◆ **THE RECORDS**
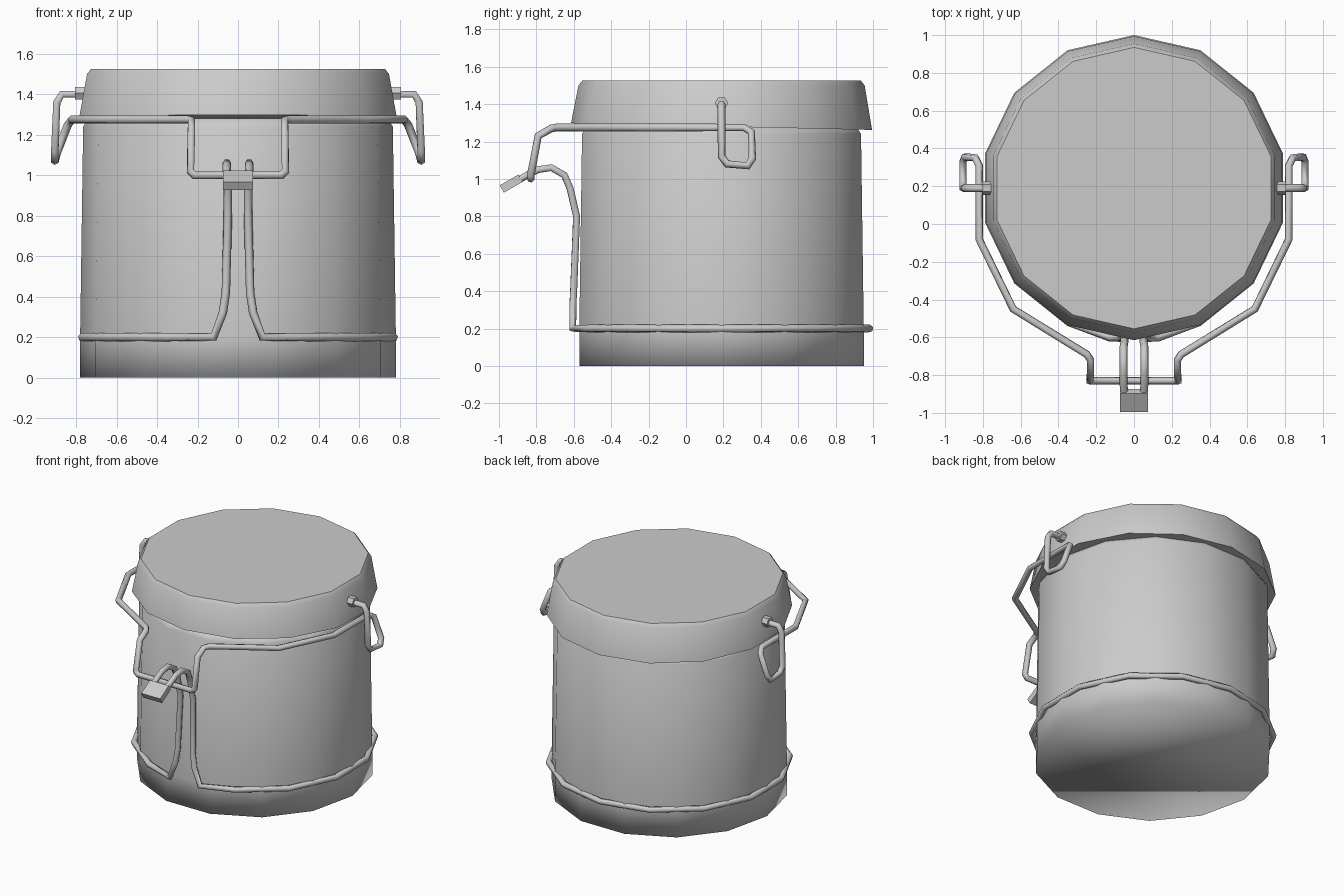
import bpy, bmesh
from math import sin, cos, pi, radians
from mathutils import Matrix

cube = bpy.data.objects.get("Cube")
if cube:
    bpy.data.objects.remove(cube, do_unlink=True)

SIDES = 14
CY = 0.19          # the pot's axis sits behind the origin
WIRE = 0.021

steel = bpy.data.materials.new("grey steel")
steel.use_nodes = True
steel.diffuse_color = (0.6, 0.6, 0.6, 1)
steel.node_tree.nodes["Principled BSDF"].inputs["Base Color"].default_value = (0.6, 0.6, 0.6, 1)


def add_mesh(name, bm):
    bmesh.ops.recalc_face_normals(bm, faces=bm.faces)
    mesh = bpy.data.meshes.new(name)
    bm.to_mesh(mesh)
    bm.free()
    mesh.materials.append(steel)
    obj = bpy.data.objects.new(name, mesh)
    bpy.context.collection.objects.link(obj)
    bpy.ops.object.select_all(action='DESELECT')
    obj.select_set(True)
    bpy.context.view_layer.objects.active = obj
    return obj


def turned(name, profile, phase, tilt=0.0):
    """Closed solid through rings of (radius, height); tilt lowers the first ring at the back."""
    bm = bmesh.new()
    rings = []
    for i, (r, z) in enumerate(profile):
        ring = []
        for k in range(SIDES):
            a = phase + 2 * pi * k / SIDES
            dz = -tilt * sin(a) if i == 0 else 0
            ring.append(bm.verts.new((r * cos(a), CY + r * sin(a), z + dz)))
        rings.append(ring)
    for low, high in zip(rings, rings[1:]):
        for k in range(SIDES):
            n = (k + 1) % SIDES
            bm.faces.new((low[k], low[n], high[n], high[k]))
    bm.faces.new(rings[0][::-1])
    bm.faces.new(rings[-1])
    return add_mesh(name, bm)


def wire(name, points):
    """Bent wire through the points, turned into a mesh."""
    data = bpy.data.curves.new(name, 'CURVE')
    data.dimensions = '3D'
    data.bevel_depth = WIRE
    data.bevel_resolution = 1
    data.use_fill_caps = True
    spline = data.splines.new('POLY')
    spline.points.add(len(points) - 1)
    for p, co in zip(spline.points, points):
        p.co = (*co, 1)
    data.materials.append(steel)
    obj = bpy.data.objects.new(name, data)
    bpy.context.collection.objects.link(obj)
    bpy.ops.object.select_all(action='DESELECT')
    obj.select_set(True)
    bpy.context.view_layer.objects.active = obj
    bpy.ops.object.convert(target='MESH')
    bpy.ops.object.shade_smooth_by_angle(angle=radians(65))


def mirrored(half):
    """Continue a path from its end back along its mirror image in x."""
    return half + [(-x, y, z) for x, y, z in reversed(half)]


# Pot body, smooth all over
turned("pot_body", [(0.78, 0), (0.78, 0.2), (0.765, 1.24), (0.74, 1.28)], 0)
bpy.ops.object.shade_smooth()

# Lid with flared skirt and narrow chamfer
turned("lid", [(0.805, 1.28), (0.765, 1.5), (0.745, 1.525)], pi / 2, tilt=0.018)
bpy.ops.object.shade_smooth_by_angle(angle=radians(30))

# Locking bail: pivot, hanging loop, side arm, front drop and crossbar
wire("bail_wire", mirrored([
    (0.74, 0.19, 1.40), (0.87, 0.19, 1.40), (0.895, 0.19, 1.36),
    (0.905, 0.19, 1.12), (0.905, 0.22, 1.08), (0.905, 0.33, 1.07),
    (0.895, 0.355, 1.11), (0.84, 0.35, 1.25), (0.82, 0.31, 1.275),
    (0.82, -0.08, 1.275), (0.64, -0.45, 1.275), (0.25, -0.69, 1.275),
    (0.23, -0.72, 1.27), (0.23, -0.79, 1.23), (0.235, -0.83, 1.02),
    (0.215, -0.83, 1.0)]))

# Pivot lugs on the lid
for side, label in ((1, "left"), (-1, "right")):
    bm = bmesh.new()
    bmesh.ops.create_cone(bm, cap_ends=True, segments=6, radius1=0.036, radius2=0.036, depth=0.08,
                          matrix=Matrix.Translation((side * 0.765, 0.19, 1.405))
                          @ Matrix.Rotation(pi / 2, 4, 'Y'))
    add_mesh(label + "_pivot_lug", bm)

# Lower wire: up the front as two prongs hooked over the crossbar, and round the base
prong = [(0.05, -0.92, 0.98), (0.055, -0.85, 1.02), (0.055, -0.79, 1.05),
         (0.055, -0.72, 1.06), (0.055, -0.65, 1.02), (0.05, -0.62, 0.95),
         (0.05, -0.585, 0.80), (0.06, -0.60, 0.42), (0.075, -0.605, 0.32),
         (0.12, -0.605, 0.20)]
ring = []
for k in range(1, 8):
    a = -pi / 2 + 2 * pi * k / SIDES
    ring.append((0.79 * cos(a), CY + 0.79 * sin(a), 0.2))
base_half = prong + ring[:-1]
back = [(0, CY + 0.79, 0.2)]
wire("base_wire", base_half + back + [(-x, y, z) for x, y, z in reversed(base_half)])

# Finger tab on the latch
bm = bmesh.new()
bmesh.ops.create_cube(bm, size=1, matrix=Matrix.Translation((0, -0.935, 0.975))
                      @ Matrix.Rotation(radians(30), 4, 'X')
                      @ Matrix.Diagonal((0.15, 0.115, 0.045, 1)))
add_mesh("latch_tab", bm)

◆ **TASK STATEMENT**
Output the lines above exactly, but only those between the line holding "n = (k + 1) % SIDES" and the line holding "data.bevel_resolution = 1", inclusive.

◆ **RESPONSE BOX**
            n = (k + 1) % SIDES
            bm.faces.new((low[k], low[n], high[n], high[k]))
    bm.faces.new(rings[0][::-1])
    bm.faces.new(rings[-1])
    return add_mesh(name, bm)


def wire(name, points):
    """Bent wire through the points, turned into a mesh."""
    data = bpy.data.curves.new(name, 'CURVE')
    data.dimensions = '3D'
    data.bevel_depth = WIRE
    data.bevel_resolution = 1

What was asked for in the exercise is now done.